* _PROBLEM TO SOLVE_
Below are records; count how many of their lines contain the string "faces", and give only that number.

* _INPUT FOR THIS TASK_

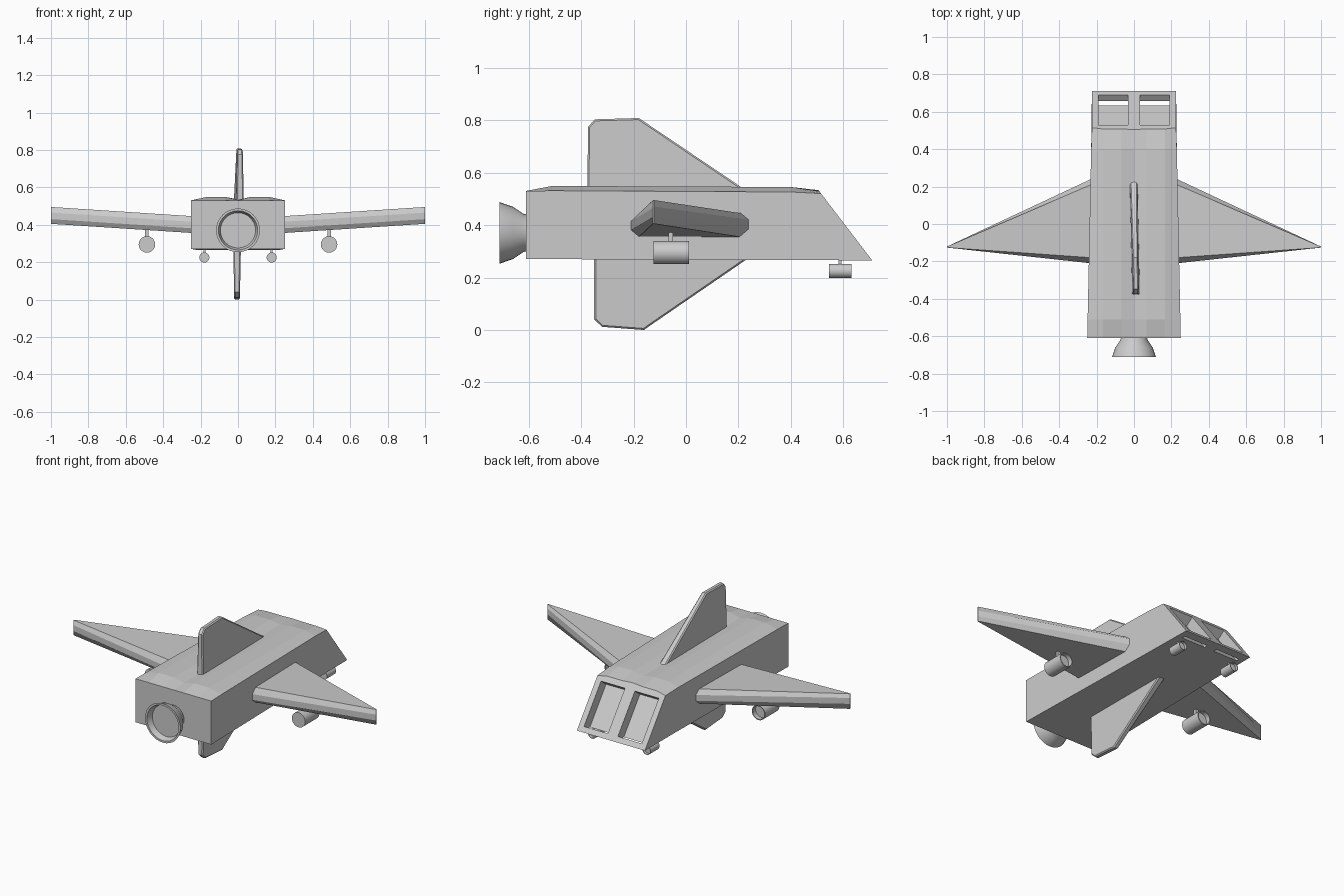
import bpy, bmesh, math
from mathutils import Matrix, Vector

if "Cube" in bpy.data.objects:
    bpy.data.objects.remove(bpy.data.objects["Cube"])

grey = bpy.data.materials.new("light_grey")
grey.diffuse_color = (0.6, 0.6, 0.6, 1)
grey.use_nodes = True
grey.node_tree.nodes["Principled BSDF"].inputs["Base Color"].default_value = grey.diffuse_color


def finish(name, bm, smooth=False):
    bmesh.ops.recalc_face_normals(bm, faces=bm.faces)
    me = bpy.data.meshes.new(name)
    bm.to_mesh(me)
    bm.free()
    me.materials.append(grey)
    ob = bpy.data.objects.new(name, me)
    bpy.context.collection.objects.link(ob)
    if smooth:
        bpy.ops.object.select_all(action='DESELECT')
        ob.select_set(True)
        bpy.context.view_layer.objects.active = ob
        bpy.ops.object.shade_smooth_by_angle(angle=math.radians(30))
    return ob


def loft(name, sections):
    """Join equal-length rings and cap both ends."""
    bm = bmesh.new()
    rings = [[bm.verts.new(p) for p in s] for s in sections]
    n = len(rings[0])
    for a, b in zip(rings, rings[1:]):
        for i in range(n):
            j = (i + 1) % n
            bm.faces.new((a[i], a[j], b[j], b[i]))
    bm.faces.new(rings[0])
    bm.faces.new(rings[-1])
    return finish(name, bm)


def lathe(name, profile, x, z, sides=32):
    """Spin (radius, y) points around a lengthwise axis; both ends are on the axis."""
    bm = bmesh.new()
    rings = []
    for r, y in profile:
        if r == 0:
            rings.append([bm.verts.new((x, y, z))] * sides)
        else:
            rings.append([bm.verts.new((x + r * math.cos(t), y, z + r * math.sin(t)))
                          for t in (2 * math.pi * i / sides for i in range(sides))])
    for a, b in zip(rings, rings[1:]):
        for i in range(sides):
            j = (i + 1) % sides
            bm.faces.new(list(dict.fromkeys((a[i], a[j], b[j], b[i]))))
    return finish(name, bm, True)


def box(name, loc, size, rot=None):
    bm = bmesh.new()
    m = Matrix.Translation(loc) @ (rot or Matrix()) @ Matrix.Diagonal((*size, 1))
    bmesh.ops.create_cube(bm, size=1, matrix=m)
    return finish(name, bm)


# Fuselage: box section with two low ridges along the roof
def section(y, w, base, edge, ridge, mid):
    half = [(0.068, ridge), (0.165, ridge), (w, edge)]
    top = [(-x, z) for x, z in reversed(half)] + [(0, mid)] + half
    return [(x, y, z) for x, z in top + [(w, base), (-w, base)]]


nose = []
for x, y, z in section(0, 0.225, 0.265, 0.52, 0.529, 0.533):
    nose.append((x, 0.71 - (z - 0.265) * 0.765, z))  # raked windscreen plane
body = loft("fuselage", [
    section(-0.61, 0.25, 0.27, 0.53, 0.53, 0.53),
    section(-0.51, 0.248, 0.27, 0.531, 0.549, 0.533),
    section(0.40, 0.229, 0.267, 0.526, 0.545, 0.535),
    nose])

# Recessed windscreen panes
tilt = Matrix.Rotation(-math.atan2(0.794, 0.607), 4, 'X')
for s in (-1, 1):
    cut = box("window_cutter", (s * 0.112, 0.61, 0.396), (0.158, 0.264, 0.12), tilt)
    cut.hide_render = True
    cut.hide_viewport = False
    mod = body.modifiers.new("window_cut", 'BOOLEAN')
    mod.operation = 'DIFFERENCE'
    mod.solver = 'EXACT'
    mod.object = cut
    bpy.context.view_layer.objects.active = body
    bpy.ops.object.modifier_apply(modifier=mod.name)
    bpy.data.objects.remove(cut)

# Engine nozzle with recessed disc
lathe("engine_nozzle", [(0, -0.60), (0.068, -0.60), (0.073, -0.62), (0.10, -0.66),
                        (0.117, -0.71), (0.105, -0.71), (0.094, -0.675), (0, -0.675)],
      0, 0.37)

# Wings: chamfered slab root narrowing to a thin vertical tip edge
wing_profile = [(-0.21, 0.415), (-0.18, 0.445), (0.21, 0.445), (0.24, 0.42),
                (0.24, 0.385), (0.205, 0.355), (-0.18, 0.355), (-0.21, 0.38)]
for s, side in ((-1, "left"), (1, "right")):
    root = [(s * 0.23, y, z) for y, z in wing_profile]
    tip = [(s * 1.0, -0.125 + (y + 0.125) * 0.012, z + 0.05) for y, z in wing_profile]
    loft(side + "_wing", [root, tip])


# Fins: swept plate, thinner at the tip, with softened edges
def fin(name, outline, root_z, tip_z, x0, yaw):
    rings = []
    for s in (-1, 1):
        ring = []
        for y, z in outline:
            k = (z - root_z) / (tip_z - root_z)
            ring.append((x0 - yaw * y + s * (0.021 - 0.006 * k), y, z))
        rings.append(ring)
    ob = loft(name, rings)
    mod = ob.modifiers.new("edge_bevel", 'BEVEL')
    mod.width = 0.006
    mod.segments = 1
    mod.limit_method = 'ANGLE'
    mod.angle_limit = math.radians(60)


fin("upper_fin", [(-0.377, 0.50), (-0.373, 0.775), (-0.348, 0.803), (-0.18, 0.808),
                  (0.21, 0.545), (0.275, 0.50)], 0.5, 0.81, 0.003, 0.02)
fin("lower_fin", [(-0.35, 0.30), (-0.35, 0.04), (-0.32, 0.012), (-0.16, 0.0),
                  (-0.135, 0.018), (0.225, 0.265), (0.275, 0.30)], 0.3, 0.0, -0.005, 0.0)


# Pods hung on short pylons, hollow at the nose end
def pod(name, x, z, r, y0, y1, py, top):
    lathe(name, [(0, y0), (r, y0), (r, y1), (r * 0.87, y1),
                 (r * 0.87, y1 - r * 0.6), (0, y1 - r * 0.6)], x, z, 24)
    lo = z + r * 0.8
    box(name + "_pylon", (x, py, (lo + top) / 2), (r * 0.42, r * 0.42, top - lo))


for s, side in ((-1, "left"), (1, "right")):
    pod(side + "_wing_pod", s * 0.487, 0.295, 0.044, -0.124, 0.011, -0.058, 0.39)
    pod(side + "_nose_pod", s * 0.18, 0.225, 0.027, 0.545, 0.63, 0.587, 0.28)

...

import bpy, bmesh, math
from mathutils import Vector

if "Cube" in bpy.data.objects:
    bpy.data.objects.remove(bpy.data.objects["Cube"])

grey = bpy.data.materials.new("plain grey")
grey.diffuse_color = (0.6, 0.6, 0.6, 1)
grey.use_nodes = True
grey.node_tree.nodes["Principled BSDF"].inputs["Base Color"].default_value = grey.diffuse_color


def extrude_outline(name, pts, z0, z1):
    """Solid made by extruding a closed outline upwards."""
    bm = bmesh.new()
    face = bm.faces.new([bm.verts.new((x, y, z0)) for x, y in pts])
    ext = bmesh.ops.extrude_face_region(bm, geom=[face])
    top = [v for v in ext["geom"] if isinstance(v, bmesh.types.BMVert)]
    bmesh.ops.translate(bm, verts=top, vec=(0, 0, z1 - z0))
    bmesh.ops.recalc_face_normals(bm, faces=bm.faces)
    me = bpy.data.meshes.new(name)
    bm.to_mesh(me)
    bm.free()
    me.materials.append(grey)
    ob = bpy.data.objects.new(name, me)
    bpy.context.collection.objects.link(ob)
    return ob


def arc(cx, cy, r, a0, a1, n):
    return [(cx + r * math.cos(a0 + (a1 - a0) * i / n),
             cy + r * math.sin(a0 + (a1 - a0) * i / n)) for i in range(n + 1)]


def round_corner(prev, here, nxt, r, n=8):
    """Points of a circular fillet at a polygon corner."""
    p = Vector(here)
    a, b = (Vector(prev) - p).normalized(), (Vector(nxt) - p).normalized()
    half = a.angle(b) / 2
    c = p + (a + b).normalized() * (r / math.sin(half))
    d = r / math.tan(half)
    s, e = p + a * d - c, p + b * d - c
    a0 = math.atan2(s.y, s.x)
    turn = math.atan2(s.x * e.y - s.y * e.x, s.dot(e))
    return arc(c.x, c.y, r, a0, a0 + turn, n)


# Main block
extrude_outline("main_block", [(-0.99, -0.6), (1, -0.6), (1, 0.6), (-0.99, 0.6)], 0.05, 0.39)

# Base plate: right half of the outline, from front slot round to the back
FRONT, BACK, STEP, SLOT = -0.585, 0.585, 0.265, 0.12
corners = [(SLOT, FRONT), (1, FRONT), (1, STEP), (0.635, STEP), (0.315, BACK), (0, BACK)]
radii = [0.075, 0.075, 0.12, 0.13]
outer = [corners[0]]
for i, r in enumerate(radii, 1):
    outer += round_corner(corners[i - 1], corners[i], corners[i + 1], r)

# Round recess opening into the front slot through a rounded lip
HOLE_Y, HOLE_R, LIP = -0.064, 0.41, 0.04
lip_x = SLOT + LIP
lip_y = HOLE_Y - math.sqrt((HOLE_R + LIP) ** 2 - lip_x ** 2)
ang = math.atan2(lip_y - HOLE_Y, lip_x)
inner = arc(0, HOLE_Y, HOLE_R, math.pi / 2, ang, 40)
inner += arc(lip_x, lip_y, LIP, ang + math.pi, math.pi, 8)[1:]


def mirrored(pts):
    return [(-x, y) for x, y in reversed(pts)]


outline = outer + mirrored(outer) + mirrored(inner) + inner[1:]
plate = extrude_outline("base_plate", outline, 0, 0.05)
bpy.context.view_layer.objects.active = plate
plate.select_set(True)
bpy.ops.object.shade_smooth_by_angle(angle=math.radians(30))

* _RESULT OF THIS TASK_
7